“Thanks to Lanzi,” M. Hazzard points out, “he wrote his first book with facility and pleasure, and eventually produced and published a work entitled ‘A History of Italian Painting,’ by M. Beyle, [?] vista opened into a second, and even before he completed the book on painting he forestalled himself and published another, ‘The Lives of Haydn, Mozart, and Metastasio,’ by Louis Alexandre Dumar Bombet in which he used much the same technique of ap-[ ? riation.” ]

Things went along nicely until [?] of the authors, whose works [?] had plagiarized, objected, and a hot newspaper controversy followed. It was shortly after this that “M. de Stendhal” appeared in print with no question as to the originality of his work for Henri Beyle had learned by this time that stealing from others was on the whole more trouble than it was worth, especially as you never could be sure when an author would turn out to be alive and ready to make trouble. Henceforth he wrote under this nom de plume.

Stendhal’s passion in life, Paul Hazard tells us, “was to upset established ideas and attack dogmatic phrases and affectations.” It is this distinctly “modern” trait that might well bring his work into vogue now. the following is characteristic:

A man next to him once praised the grandeur of the Napoleonic campaigns and heroism in general. Beyle interrupted immediately.

“Heroism?” said Beyle with a laugh. “I can tell you about heroism. I have seen a whole French brigade turn tail and run when it was surprised by five Cossacks, the glit-hatted generals leaping ahead like rabbits and I following them as fast as I could, one boot on and one off. Only one old grenadier offered any resistance that day. They tried to give him a cross afterwards and he hid from them and then swore he had had nothing to do with the affair. — He thought his general wanted to shoot him. There’s glory for you.”

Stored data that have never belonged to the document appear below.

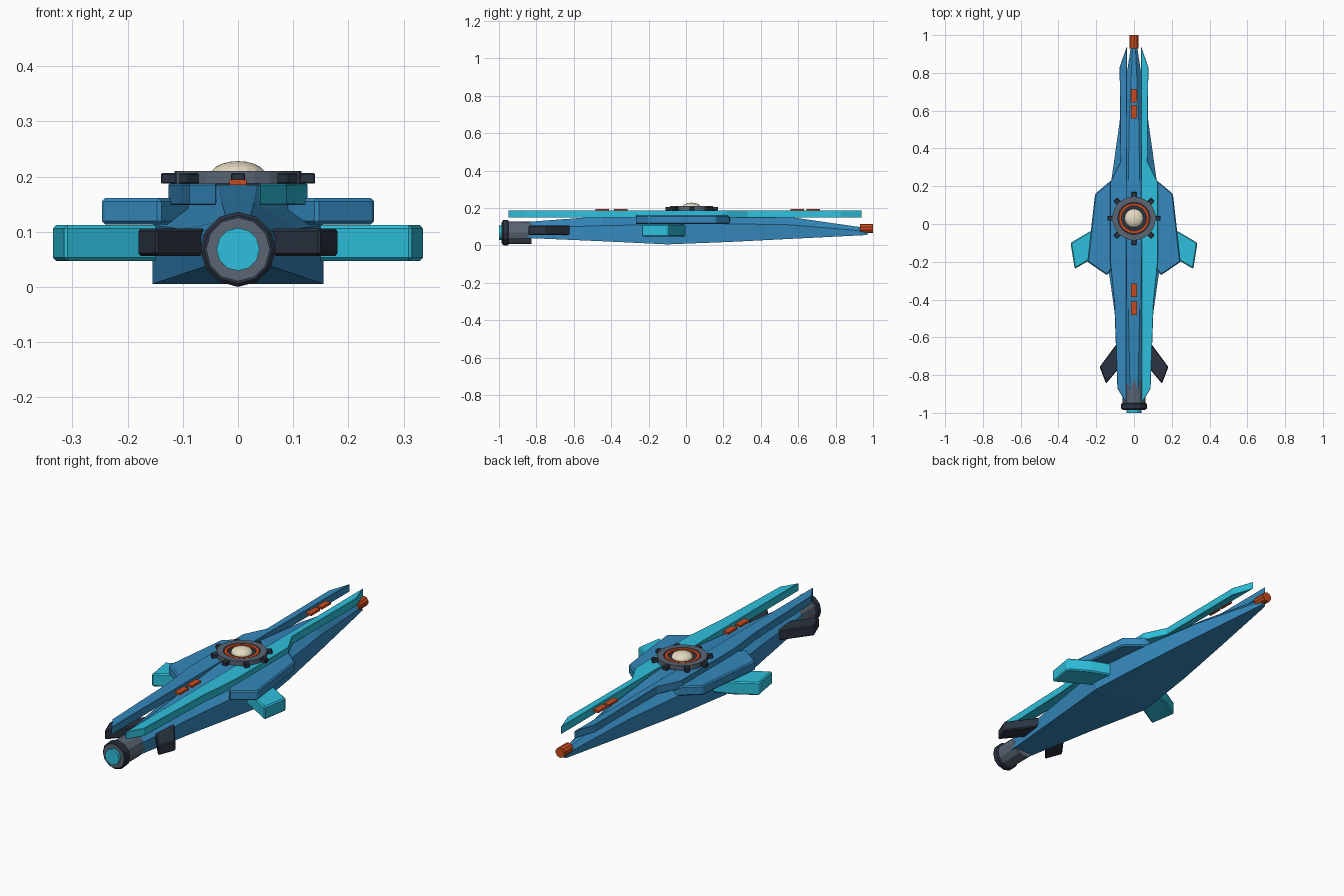
import bpy, bmesh
from math import pi, cos, sin
from mathutils import Matrix, Vector

if "Cube" in bpy.data.objects:
    bpy.data.objects.remove(bpy.data.objects["Cube"])


def mat(name, r, g, b):
    m = bpy.data.materials.new(name)
    m.diffuse_color = (r, g, b, 1)
    m.use_nodes = True
    m.node_tree.nodes["Principled BSDF"].inputs["Base Color"].default_value = m.diffuse_color
    return m


BLUE = mat("blue", 0.035, 0.25, 0.51)
CYAN = mat("cyan", 0.027, 0.53, 0.72)
DARK = mat("dark", 0.024, 0.034, 0.053)
STEEL = mat("steel", 0.10, 0.13, 0.17)
ORANGE = mat("orange", 0.58, 0.07, 0.013)
CREAM = mat("cream", 0.79, 0.71, 0.54)


def finish(bm, name, material, bevel=0):
    bmesh.ops.recalc_face_normals(bm, faces=bm.faces)
    me = bpy.data.meshes.new(name)
    bm.to_mesh(me)
    bm.free()
    ob = bpy.data.objects.new(name, me)
    bpy.context.collection.objects.link(ob)
    me.materials.append(material)
    if bevel:
        mod = ob.modifiers.new("bevel", 'BEVEL')
        mod.width, mod.segments = bevel, 1
    return ob


def loft(name, rings, material, caps=True, closed=False):
    bm = bmesh.new()
    vs = [[bm.verts.new(p) for p in ring] for ring in rings]
    pairs = list(zip(vs, vs[1:])) + ([(vs[-1], vs[0])] if closed else [])
    for a, b in pairs:
        for i in range(len(a)):
            j = (i + 1) % len(a)
            bm.faces.new((a[i], a[j], b[j], b[i]))
    if caps and not closed:
        bm.faces.new(vs[0])
        bm.faces.new(vs[-1])
    return finish(bm, name, material)


def plate(name, outline, z0, z1, material, side=1, bevel=0.004):
    """Flat outline extruded between two heights; side=-1 mirrors it."""
    bm = bmesh.new()
    f = bm.faces.new([bm.verts.new((x * side, y, z0)) for x, y in outline])
    ext = bmesh.ops.extrude_face_region(bm, geom=[f])["geom"]
    bmesh.ops.translate(bm, vec=(0, 0, z1 - z0),
                        verts=[v for v in ext if isinstance(v, bmesh.types.BMVert)])
    return finish(bm, name, material, bevel)


def lathe_y(name, profile, z, n, material):
    """Capped body of revolution along y, profile of (y, radius)."""
    return loft(name, [[(r * sin(2 * pi * i / n), y, z - r * cos(2 * pi * i / n))
                        for i in range(n)] for y, r in profile], material)


def ring_z(name, r0, r1, z0, z1, material, n=24):
    """Flat ring around the turret axis."""
    prof = [(r0, z0), (r1, z0), (r1, z1), (r0, z1)]
    return loft(name, [[(r * cos(2 * pi * i / n), TY + r * sin(2 * pi * i / n), z)
                        for r, z in prof] for i in range(n)], material, closed=True)


def box(name, center, size, material, angle=0, pivot=(0, 0, 0), bevel=0):
    bm = bmesh.new()
    m = (Matrix.Translation(pivot) @ Matrix.Rotation(angle, 4, 'Z')
         @ Matrix.Translation(center) @ Matrix.Diagonal(Vector((*size, 1))))
    bmesh.ops.create_cube(bm, size=1, matrix=m)
    return finish(bm, name, material, bevel)


TY = 0.03

# Hull: y, half width, bottom, shoulder, top, half width of the top
sections = [(-0.92, 0.045, 0.042, 0.09, 0.12, 0.02),
            (-0.45, 0.105, 0.022, 0.105, 0.155, 0.03),
            (-0.10, 0.155, 0.005, 0.112, 0.185, 0.035),
            (0.23, 0.120, 0.018, 0.115, 0.18, 0.03),
            (0.55, 0.075, 0.034, 0.11, 0.152, 0.025),
            (0.97, 0.012, 0.055, 0.075, 0.092, 0.006)]
loft("hull", [[(-w, y, zb), (w, y, zb), (w, y, zm), (t, y, zt), (-t, y, zt), (-w, y, zm)]
              for y, w, zb, zm, zt, t in sections], BLUE)

# Side plates and fins, mirrored
rail = [(0.038, 0.94), (0.076, 0.83), (0.072, 0.33), (0.126, 0.22), (0.126, -0.2),
        (0.104, -0.42), (0.088, -0.87), (0.04, -0.95)]
wing = [(0.09, 0.235), (0.12, 0.232), (0.206, 0.16), (0.247, -0.2), (0.142, -0.272), (0.09, -0.2)]
fin = [(0.13, 0.0), (0.235, -0.04), (0.336, -0.1), (0.314, -0.238), (0.13, -0.13)]
tail = [(0.07, -0.605), (0.182, -0.757), (0.148, -0.845), (0.06, -0.74)]
for s, tag in ((-1, "left"), (1, "right")):
    plate(tag + "_rail", rail, 0.148, 0.187, CYAN if s > 0 else BLUE, s, 0.002)
    plate(tag + "_wing", wing, 0.113, 0.161, BLUE, s, 0.006)
    plate(tag + "_fin", fin, 0.047, 0.112, CYAN, s, 0.006)
    plate(tag + "_tail_fin", tail, 0.056, 0.106, DARK, s, 0.005)

# Thruster and nose tip
lathe_y("thruster_body", [(-0.95, 0.06), (-0.825, 0.06)], 0.068, 12, STEEL)
lathe_y("thruster_rim", [(-0.982, 0.062), (-0.976, 0.068), (-0.952, 0.068), (-0.948, 0.062)],
        0.068, 12, DARK)
lathe_y("thruster_face", [(-0.986, 0.058), (-0.97, 0.058)], 0.068, 12, STEEL)
lathe_y("thruster_glow", [(-1.0, 0.039), (-0.96, 0.039)], 0.068, 12, CYAN)
lathe_y("nose_tip", [(0.93, 0.025), (1.0, 0.025)], 0.09, 10, ORANGE)

# Turret: toothed ring, inner ring, deck and dome
ring_z("turret_ring", 0.085, 0.115, 0.187, 0.21, STEEL)
ring_z("turret_inner_ring", 0.066, 0.081, 0.187, 0.209, ORANGE)
ring_z("turret_deck", 0.01, 0.09, 0.18, 0.201, DARK)
for i in range(8):
    box(f"turret_tooth_{i + 1}", (0.122, 0, 0.1965), (0.036, 0.025, 0.019), DARK,
        i * pi / 4, (0, TY, 0), 0.002)
bm = bmesh.new()
bmesh.ops.create_uvsphere(bm, u_segments=16, v_segments=10, radius=1, matrix=(
    Matrix.Translation((0, TY, 0.202)) @ Matrix.Diagonal((0.05, 0.05, 0.026, 1))))
finish(bm, "turret_dome", CREAM)

# Marker lights along the centre line
for i, y in enumerate((0.68, 0.595, -0.35, -0.447)):
    box(f"marker_light_{i + 1}", (0, y, 0.19), (0.03, 0.072, 0.01), ORANGE)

Another man spoke of famous military sayings. “Lies!” said Beyle.

“I can give you an example of famous military sayings,” he said. “The third day out on the Moscow retreat. I found myself separated, with fifteen hundred men, from the rest of the army. An entire Russian division was known to be between us and the rest. Night came down and found us in that predicament, and we spent the hours of darkness in groans and lamentations. The men were at the point of panic when some valiant spirits roused themselves and made us a speech, an eloquent, military speech which went something as follows: You lousy – – – you’ll roast in hell tomorrow if you don’t grab your — gun and get after these — Russian.’

“The valiant soldiers were inspired by such noble words and in the morning we marched courageously toward the Russians, guiding ourselves by the light of their bivouae fires.’ It was a daring thing for us to do, and we were not a little pleased with ourselves. We were still more pleased when we found exactly one mangy dog in the Russian camp. the entire division had left in the middle of the night. . .”